Saved entries:
════════
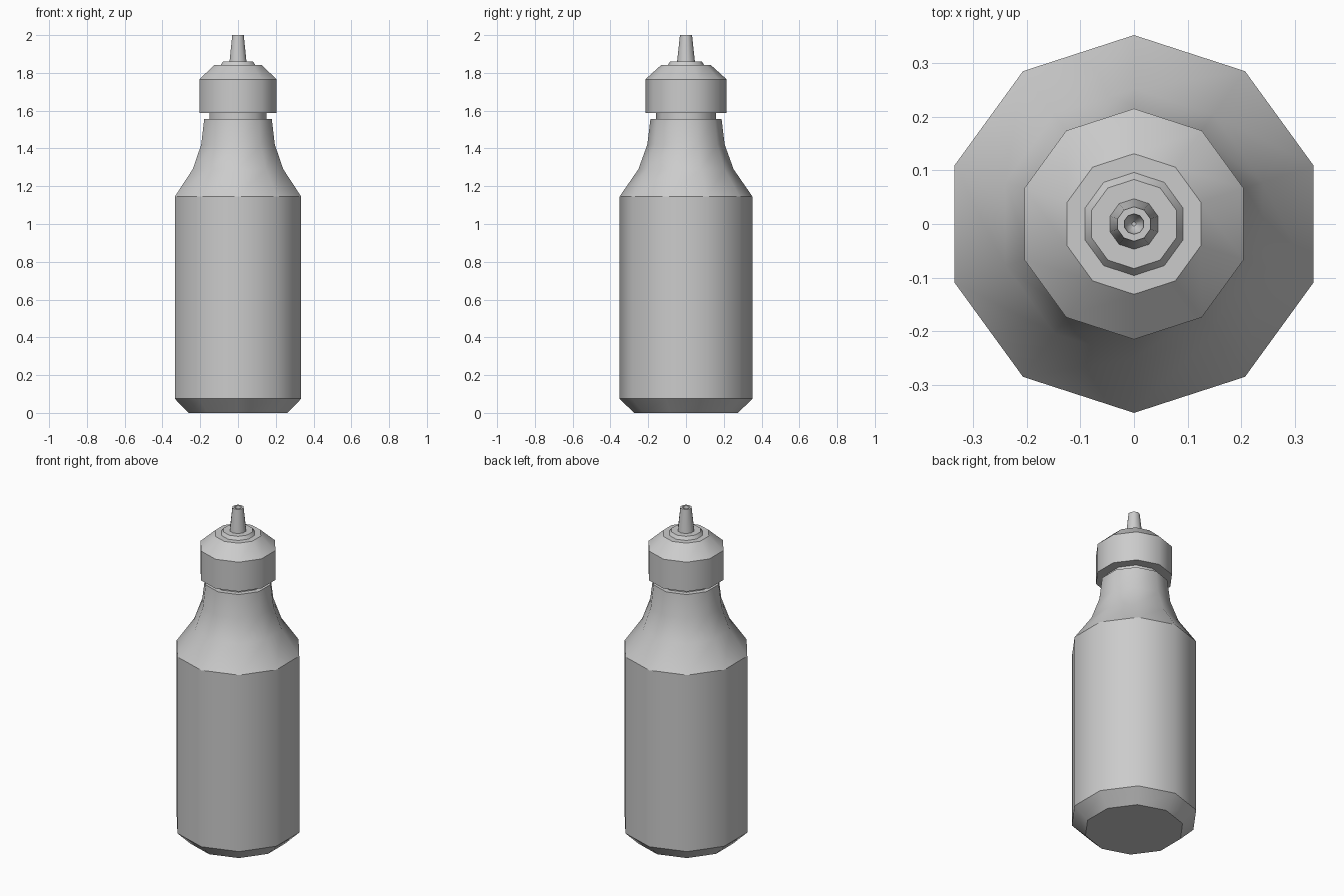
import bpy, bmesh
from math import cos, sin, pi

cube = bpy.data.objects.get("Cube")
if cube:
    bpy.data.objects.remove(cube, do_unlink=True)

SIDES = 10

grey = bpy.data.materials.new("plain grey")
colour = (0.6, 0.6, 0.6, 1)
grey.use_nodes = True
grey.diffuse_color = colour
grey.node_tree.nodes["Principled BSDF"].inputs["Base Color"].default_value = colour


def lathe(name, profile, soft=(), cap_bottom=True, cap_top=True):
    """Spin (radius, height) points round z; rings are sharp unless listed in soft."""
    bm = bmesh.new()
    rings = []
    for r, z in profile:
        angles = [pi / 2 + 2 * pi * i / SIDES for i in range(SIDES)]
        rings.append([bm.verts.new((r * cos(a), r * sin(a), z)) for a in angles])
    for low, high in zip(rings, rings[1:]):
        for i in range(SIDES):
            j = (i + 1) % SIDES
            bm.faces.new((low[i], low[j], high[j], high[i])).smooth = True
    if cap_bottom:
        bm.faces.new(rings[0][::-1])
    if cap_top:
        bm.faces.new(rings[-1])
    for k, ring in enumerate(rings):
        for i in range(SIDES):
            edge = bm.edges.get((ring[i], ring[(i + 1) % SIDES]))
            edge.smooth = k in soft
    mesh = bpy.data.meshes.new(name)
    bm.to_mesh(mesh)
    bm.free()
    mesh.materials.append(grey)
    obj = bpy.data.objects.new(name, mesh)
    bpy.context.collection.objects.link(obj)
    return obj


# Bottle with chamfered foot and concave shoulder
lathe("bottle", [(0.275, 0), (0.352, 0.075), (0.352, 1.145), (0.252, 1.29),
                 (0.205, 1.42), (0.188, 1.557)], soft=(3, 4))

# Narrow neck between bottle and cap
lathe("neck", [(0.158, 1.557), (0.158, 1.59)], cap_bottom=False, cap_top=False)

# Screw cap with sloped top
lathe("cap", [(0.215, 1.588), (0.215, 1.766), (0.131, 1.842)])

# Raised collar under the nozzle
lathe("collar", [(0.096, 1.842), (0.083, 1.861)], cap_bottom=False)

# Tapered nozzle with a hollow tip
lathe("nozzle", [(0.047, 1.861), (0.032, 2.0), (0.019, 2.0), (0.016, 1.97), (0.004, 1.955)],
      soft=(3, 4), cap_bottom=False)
════════
# EXERCISE AIM
Determine how many lines of the entries hold "name", and reply with that number only.

# COMPLETED EXERCISE
3